Yasuko Tsukahara (Professor of Japanese Music History at Tokyo University of the Arts):
“State Ceremony and Music in Meiji-era Japan”
Hermann Gottschewski (Associate Professor at the University of Tokyo):
“Nineteenth-Century Gagaku Songs as a Subject of Musical Analysis: An Early Example of Musical Creativity in Modern Japan”
Kiku Day (ethnomusicologist and shakuhachi player):
“The Effect of the Meiji Government’s Policy on Traditional Japanese Music During the Nineteenth Century: The Case of the Shakuhachi
Ena Kajino (violinist and PhD candidate at the University of Tokyo):
“A Lost Opportunity for Tradition: The Violin in Early Twentieth-Century Japanese Traditional Music”
The articles deal with aspects of the complex interaction between Western and traditional Japanese music, at topic that was long neglected, because researches tended to specialize in one or the other. If you are interested in music in Japan or in Japanese culture in general, please take a look at this publication!

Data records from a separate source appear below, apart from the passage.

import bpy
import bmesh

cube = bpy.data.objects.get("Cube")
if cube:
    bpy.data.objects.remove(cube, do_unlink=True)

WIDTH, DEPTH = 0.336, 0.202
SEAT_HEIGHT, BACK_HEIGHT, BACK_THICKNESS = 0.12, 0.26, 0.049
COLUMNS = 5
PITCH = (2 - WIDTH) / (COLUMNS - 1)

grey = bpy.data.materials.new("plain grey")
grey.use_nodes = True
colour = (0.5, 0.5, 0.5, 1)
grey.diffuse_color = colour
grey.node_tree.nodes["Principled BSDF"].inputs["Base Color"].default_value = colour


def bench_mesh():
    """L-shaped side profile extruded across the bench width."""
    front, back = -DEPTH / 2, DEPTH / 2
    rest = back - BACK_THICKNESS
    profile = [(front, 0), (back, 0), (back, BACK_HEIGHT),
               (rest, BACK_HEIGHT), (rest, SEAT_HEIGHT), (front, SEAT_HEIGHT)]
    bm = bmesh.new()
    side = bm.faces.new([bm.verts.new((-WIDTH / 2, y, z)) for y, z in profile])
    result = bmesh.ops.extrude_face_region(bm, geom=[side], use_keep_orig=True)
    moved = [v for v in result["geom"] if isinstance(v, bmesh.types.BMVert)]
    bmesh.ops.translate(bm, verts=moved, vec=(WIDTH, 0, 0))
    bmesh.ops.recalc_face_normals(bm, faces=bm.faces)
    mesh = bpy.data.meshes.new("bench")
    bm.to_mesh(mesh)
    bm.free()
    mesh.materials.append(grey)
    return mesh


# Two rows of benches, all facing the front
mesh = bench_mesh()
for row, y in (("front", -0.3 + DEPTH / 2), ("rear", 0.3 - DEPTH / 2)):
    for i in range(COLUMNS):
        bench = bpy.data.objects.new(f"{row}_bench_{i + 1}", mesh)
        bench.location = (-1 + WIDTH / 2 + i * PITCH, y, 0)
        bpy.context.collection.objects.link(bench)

See also also Cambridge University Press’ blogpost about the Japan issue.